Photos by Paul Frangipane
Bedford-Stuyvesant is the largest black neighborhood in New York City and became what it is today through years of grassroots efforts.
Busy Fulton Street is filled with passing cars but this dancer doesn’t seem to mind.
Men converse outside a mosque on Fulton Street.
The busy intersection of Nostrand Avenue and Fulton Street.
A mural of the late rapper Notorious B.I.G. on the side of a building off Bedford Avenue pays homage to the rapper that put the neighborhood on the map for many and gave the youth of Brooklyn the gift of rap as a political tool.
A child douses herself in a fountain at Herbert von King Park.
Hattie Carthan, a grassroots organizer who helped revitalize Bed-Stuy, inspired the creation of a landmarked environmental and cultural center with the Magnolia Grandiflora tree at its heart.
The landmarked Bridge Street African Wesleyan Methodist Episcopal Church, the oldest African-American church in Brooklyn. The church is generally known to have been a stop on the Underground Railroad.
The Stuyvesant Heights section of the neighborhood holds some of the longest sections of historic brick and limestone houses in Brooklyn. The area was designated a historic district in 1971.
The sun shines through the trees of Bed-Stuy.
The former St. John’s College.

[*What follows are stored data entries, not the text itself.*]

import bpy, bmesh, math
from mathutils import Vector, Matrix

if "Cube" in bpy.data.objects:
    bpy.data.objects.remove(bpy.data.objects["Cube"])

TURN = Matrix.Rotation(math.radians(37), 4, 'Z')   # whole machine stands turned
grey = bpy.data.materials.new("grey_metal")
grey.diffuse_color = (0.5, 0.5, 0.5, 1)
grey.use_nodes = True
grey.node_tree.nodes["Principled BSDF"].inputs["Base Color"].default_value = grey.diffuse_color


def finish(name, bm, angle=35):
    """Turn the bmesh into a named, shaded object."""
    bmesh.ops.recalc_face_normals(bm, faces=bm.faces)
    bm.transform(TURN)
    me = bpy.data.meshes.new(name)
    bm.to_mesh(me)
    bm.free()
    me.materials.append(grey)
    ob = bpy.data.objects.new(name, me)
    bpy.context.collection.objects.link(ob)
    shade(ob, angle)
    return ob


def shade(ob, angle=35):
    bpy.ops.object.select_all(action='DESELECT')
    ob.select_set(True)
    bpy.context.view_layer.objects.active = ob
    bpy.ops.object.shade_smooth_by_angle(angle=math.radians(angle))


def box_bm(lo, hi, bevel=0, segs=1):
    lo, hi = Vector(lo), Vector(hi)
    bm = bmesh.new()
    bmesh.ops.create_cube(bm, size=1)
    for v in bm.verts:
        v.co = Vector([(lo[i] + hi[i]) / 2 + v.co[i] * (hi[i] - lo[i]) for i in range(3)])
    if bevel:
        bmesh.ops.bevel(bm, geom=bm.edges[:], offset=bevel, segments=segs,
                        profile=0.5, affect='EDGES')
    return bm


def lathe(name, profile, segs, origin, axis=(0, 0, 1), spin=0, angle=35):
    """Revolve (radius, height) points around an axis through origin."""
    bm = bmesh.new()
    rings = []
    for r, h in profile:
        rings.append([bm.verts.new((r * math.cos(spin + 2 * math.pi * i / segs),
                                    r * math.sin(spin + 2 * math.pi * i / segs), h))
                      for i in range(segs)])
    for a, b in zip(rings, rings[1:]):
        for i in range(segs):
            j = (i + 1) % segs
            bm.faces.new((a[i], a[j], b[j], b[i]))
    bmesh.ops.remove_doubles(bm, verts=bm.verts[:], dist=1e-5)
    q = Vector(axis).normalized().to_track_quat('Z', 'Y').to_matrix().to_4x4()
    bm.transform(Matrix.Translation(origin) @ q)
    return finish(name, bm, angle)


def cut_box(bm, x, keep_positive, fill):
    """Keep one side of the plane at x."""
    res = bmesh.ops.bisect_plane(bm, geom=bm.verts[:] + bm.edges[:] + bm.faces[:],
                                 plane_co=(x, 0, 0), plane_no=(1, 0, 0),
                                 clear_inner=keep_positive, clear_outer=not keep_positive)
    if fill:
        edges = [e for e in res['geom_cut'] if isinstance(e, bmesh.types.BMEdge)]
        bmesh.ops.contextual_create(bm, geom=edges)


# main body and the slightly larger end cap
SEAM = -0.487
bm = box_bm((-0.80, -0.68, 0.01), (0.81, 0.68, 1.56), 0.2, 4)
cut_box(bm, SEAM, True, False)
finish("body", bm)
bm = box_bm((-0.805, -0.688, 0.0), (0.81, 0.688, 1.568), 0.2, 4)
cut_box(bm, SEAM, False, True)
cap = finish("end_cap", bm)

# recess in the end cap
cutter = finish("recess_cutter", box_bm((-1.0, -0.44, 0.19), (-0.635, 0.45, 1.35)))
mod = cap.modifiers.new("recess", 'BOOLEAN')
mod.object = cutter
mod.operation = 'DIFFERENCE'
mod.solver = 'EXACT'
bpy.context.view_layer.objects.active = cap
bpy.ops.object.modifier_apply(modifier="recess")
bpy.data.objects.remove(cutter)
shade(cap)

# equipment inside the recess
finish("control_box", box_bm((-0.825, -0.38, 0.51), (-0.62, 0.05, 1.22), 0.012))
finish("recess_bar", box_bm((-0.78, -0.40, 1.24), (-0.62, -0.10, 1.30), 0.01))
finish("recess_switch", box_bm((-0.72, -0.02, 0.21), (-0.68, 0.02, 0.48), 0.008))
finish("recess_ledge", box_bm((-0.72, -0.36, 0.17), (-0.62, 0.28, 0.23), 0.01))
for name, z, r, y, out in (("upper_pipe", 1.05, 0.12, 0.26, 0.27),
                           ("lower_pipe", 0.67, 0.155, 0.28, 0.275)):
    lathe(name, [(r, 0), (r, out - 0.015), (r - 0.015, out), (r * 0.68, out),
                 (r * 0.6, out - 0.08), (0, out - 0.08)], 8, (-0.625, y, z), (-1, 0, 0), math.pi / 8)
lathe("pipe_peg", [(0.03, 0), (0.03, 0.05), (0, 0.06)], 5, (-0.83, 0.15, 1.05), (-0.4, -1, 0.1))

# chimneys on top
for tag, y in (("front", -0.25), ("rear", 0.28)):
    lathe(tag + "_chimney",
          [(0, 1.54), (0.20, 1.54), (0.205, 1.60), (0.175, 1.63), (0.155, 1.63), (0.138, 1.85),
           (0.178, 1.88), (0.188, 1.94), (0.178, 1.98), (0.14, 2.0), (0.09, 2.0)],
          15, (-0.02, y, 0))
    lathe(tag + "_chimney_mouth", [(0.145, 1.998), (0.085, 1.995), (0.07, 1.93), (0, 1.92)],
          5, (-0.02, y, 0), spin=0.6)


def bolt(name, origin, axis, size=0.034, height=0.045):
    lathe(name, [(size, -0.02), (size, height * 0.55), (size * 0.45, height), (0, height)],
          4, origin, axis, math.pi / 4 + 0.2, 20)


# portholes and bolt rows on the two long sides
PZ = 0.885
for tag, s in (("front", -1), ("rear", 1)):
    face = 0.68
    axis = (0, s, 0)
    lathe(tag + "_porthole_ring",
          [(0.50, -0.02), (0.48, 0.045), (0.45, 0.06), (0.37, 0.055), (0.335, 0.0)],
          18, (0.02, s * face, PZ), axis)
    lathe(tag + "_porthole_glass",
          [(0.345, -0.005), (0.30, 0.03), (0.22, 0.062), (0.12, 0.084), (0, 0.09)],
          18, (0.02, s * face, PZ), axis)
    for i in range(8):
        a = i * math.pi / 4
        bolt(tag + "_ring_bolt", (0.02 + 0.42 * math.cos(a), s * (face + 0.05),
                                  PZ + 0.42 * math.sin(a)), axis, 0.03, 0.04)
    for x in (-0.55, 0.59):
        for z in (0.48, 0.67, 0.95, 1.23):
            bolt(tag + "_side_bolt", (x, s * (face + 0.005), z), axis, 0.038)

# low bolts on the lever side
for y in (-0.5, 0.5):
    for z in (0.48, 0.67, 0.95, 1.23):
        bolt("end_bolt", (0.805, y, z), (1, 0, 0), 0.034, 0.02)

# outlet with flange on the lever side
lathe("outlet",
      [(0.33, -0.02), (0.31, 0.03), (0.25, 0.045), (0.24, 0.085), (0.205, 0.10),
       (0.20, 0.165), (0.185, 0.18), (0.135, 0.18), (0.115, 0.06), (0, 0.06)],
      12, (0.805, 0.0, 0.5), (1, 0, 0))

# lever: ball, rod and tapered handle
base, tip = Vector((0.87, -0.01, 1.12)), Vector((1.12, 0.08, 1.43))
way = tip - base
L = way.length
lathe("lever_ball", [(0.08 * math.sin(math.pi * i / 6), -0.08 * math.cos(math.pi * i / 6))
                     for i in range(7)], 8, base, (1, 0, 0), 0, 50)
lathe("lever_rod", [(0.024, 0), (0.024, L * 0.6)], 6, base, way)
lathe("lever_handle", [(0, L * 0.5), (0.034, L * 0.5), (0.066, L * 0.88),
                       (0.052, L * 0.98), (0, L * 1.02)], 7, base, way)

Pedestrians walk in front of a mural near the eastern border of the neighborhood.
The Bed-Stuy streets are covered with street art.